Today, Jeremy Guy, head of Media and Social Communications at the conference's headquarters in Cleveland, tweeted out a number to show just how much the MAC was viewed over the first year of the contract:
In ESPN meeting at the Final Four... FACT: 47 million minutes of MAC content was viewed on WatchESPN in 2014-15. Wow. #MACtion— Jeremy Guy (@JGuyMAC) April 3, 2015
47 million minutes! That's a lot! That's 89 years worth of #MACtion! One's whole life in fact.
But wait, is it REALLY a lot?
Let's just look at football for a minute. Most games last about three and a half hours, or about 200 minutes for a nice, round number. If we take our total time (47,000,000) and divide it against our minutes per football game number (200), we get 235,000. What's that number? That's the total number of MAC football games watched on the WatchESPN app*
* remember, this is not including other sports yet
So we take our 235,000 and we continue on. Consider that there were 104 MAC regular season football games. But wait! Don't forget that of those, a few (34!) were on national TV (CBSSN, ESPN2, ESPNU, B1G Network, etc). So we take the max number of games on ESPN3 (70) and divide that against the 235,000 games to get ~3,357.
So you're probably asking, "What does 3,357 mean?" Easy children! That number is the average audience per football game*.
That's not a lot. Even if we took out some of the games that no one would watch anyways, or blowouts and such, moving the game number to 50, we still get 4,700 viewers. That's not terrible, but then when we add in replays and basketball games (which last 120 minutes themselves), we still end up with around sub-3,000 numbers.
After noting this (from a very broad perspective admittedly) on Twitter, Guy reminded me that in basketball, most schools are not at broadcasting level yet.
@broncofitz Have you considered we only had three schools up and running on ESPN3 this year?— Jeremy Guy (@JGuyMAC) April 3, 2015
That helps explain some of the basketball numbers, but we're still stuck with numbers in the 3,000's for football, easily America's most watched sport as shown by the NFL and their extremely deep pockets of money from revenue. For reference, the conference nailed a 0.4 rating for the Ball State Cardinals vs Northern Illinois Huskies game this past year with 533,000 viewers on ESPN2, while the conference championship game on the same network (and about a month later) only hit a 0.5 rating with just under 700,000 viewers (the latter showing a HUGE decline versus recent years).

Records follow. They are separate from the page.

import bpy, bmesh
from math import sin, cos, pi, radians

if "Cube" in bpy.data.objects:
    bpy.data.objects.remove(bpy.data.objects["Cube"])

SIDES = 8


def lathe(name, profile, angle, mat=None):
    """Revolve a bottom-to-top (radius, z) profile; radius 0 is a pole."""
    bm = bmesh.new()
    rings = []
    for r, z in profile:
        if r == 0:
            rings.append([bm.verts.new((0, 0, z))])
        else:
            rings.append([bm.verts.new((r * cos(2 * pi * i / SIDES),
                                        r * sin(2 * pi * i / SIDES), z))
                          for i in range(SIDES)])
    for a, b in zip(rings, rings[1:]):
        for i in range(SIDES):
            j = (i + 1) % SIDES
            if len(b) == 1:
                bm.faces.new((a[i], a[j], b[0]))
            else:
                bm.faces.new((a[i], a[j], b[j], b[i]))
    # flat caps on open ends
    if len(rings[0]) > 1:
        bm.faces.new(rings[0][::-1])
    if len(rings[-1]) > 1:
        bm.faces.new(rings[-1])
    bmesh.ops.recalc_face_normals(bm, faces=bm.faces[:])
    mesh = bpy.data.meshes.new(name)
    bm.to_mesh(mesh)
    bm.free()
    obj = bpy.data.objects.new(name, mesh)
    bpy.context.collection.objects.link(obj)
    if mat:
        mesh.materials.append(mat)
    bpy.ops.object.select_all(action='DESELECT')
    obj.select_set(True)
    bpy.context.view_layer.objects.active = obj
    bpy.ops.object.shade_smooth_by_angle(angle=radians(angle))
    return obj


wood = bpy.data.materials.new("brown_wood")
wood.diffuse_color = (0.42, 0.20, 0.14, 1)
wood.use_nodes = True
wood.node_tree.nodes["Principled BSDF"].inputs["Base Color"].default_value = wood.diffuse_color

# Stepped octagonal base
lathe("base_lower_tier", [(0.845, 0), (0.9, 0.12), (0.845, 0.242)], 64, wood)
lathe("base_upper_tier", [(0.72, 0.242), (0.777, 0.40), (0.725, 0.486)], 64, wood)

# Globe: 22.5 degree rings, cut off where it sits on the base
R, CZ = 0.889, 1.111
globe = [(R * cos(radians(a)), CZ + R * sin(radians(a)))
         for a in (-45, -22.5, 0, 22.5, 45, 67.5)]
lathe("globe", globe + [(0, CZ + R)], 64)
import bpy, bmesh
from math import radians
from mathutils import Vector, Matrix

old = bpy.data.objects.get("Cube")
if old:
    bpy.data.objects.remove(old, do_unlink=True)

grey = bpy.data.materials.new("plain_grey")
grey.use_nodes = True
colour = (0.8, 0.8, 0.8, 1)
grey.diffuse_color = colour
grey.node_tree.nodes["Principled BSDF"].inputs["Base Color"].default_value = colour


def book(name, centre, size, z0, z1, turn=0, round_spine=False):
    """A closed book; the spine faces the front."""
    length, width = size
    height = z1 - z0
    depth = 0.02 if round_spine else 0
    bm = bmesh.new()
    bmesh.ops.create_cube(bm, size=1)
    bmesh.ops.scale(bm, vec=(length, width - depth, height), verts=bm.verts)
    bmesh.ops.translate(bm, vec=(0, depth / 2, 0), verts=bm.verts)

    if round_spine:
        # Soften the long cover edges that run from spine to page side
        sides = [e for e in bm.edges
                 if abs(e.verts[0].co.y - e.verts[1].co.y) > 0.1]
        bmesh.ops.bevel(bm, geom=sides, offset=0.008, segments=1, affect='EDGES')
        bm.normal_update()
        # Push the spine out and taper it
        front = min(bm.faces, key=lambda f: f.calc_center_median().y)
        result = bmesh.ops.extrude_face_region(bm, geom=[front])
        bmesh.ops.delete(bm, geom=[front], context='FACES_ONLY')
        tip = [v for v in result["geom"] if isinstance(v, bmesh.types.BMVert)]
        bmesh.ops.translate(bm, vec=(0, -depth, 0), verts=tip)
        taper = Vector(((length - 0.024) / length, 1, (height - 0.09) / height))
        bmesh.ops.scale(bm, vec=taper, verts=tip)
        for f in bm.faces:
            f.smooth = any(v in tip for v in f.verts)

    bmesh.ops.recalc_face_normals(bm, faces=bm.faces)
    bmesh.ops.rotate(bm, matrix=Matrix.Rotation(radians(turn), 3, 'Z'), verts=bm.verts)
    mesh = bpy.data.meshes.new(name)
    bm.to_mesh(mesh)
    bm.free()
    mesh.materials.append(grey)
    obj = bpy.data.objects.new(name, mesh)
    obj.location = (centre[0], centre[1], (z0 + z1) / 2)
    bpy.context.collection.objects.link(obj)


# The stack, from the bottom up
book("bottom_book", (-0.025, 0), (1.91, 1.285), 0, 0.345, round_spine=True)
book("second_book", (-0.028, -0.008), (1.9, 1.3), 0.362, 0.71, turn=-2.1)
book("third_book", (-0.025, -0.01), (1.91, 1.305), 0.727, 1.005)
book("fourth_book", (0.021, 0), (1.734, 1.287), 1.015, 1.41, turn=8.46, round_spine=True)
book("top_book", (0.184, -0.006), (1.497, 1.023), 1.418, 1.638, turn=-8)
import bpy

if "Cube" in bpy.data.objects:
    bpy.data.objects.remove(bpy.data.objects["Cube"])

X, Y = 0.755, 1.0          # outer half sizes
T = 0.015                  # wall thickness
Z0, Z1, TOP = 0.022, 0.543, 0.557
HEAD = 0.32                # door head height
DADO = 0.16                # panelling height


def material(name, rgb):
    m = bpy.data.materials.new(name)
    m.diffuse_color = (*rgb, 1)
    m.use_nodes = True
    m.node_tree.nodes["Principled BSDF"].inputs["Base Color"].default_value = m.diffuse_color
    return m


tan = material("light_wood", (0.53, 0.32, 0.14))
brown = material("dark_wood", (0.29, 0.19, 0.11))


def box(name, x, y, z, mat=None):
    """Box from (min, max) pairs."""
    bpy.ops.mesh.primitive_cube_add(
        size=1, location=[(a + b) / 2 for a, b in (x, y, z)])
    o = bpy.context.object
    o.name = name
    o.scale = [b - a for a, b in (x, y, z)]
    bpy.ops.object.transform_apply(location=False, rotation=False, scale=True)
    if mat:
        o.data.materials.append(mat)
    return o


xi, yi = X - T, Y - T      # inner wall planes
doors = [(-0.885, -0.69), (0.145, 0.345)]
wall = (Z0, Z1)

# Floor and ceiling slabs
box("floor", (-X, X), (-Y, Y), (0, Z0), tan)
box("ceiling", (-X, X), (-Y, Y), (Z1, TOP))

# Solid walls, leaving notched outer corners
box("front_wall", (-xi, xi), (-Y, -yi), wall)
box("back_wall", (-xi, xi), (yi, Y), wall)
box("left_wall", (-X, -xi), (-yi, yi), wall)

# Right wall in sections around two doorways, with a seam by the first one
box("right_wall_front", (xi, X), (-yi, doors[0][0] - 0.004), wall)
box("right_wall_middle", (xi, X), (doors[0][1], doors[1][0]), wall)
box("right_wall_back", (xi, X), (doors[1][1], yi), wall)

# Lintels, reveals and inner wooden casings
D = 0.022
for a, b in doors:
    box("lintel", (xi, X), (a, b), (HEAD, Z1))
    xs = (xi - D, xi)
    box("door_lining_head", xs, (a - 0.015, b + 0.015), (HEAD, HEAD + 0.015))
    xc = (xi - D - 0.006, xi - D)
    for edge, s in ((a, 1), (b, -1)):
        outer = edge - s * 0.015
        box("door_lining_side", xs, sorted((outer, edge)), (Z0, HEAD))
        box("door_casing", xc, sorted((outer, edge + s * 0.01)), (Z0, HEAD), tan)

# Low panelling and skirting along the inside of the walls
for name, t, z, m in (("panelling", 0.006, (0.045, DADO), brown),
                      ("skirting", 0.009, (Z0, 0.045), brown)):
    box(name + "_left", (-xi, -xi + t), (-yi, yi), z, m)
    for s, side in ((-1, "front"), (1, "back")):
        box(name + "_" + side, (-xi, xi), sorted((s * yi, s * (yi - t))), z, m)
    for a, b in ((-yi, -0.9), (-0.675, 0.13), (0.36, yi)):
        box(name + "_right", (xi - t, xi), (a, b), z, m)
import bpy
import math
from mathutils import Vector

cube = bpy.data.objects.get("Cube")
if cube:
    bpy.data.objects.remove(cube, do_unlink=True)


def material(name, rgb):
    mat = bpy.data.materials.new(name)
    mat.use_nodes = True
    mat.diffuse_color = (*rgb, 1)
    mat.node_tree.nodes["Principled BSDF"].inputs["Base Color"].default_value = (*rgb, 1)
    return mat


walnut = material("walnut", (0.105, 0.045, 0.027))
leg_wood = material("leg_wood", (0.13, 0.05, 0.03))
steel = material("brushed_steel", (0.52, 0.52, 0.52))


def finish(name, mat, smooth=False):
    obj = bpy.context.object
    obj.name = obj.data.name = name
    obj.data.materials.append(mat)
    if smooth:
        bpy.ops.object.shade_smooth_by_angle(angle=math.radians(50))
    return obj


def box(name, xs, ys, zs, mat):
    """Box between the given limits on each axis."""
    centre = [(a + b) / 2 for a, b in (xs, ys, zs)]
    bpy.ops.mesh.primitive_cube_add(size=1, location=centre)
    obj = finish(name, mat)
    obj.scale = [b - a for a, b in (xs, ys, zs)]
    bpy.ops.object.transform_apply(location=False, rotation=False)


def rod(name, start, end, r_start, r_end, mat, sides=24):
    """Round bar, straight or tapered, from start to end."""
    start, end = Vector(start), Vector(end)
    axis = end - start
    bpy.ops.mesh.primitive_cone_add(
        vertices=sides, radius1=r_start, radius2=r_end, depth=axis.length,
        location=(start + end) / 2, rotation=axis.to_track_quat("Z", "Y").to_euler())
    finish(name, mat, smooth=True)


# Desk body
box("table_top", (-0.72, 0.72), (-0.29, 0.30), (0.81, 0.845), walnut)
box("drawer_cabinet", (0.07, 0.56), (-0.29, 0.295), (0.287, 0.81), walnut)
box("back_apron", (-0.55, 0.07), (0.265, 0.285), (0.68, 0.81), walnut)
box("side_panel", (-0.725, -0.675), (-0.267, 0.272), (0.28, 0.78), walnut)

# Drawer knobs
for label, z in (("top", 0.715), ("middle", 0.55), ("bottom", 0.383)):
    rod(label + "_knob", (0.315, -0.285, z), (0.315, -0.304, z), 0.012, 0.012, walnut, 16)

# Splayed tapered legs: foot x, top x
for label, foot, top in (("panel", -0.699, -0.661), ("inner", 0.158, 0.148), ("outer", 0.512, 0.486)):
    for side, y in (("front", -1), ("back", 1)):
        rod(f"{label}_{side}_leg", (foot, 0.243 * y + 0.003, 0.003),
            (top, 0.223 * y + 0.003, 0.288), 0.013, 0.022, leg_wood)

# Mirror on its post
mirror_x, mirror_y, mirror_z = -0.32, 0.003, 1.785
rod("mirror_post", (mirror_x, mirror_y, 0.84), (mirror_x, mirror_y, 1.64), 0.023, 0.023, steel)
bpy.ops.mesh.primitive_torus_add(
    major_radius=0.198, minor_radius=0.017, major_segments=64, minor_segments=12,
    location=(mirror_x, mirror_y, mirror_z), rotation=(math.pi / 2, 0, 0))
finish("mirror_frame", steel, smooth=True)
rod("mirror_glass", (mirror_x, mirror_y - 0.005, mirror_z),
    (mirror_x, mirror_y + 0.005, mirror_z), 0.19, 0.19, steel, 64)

So was it just an off year for the conference, or are fans just not interested in booting up their computers/XBox's/Playstations to watch #MACtion? It'll be interesting to see how the numbers move as more schools get up to par with broadcasting, but the initial numbers are troubling to say the least.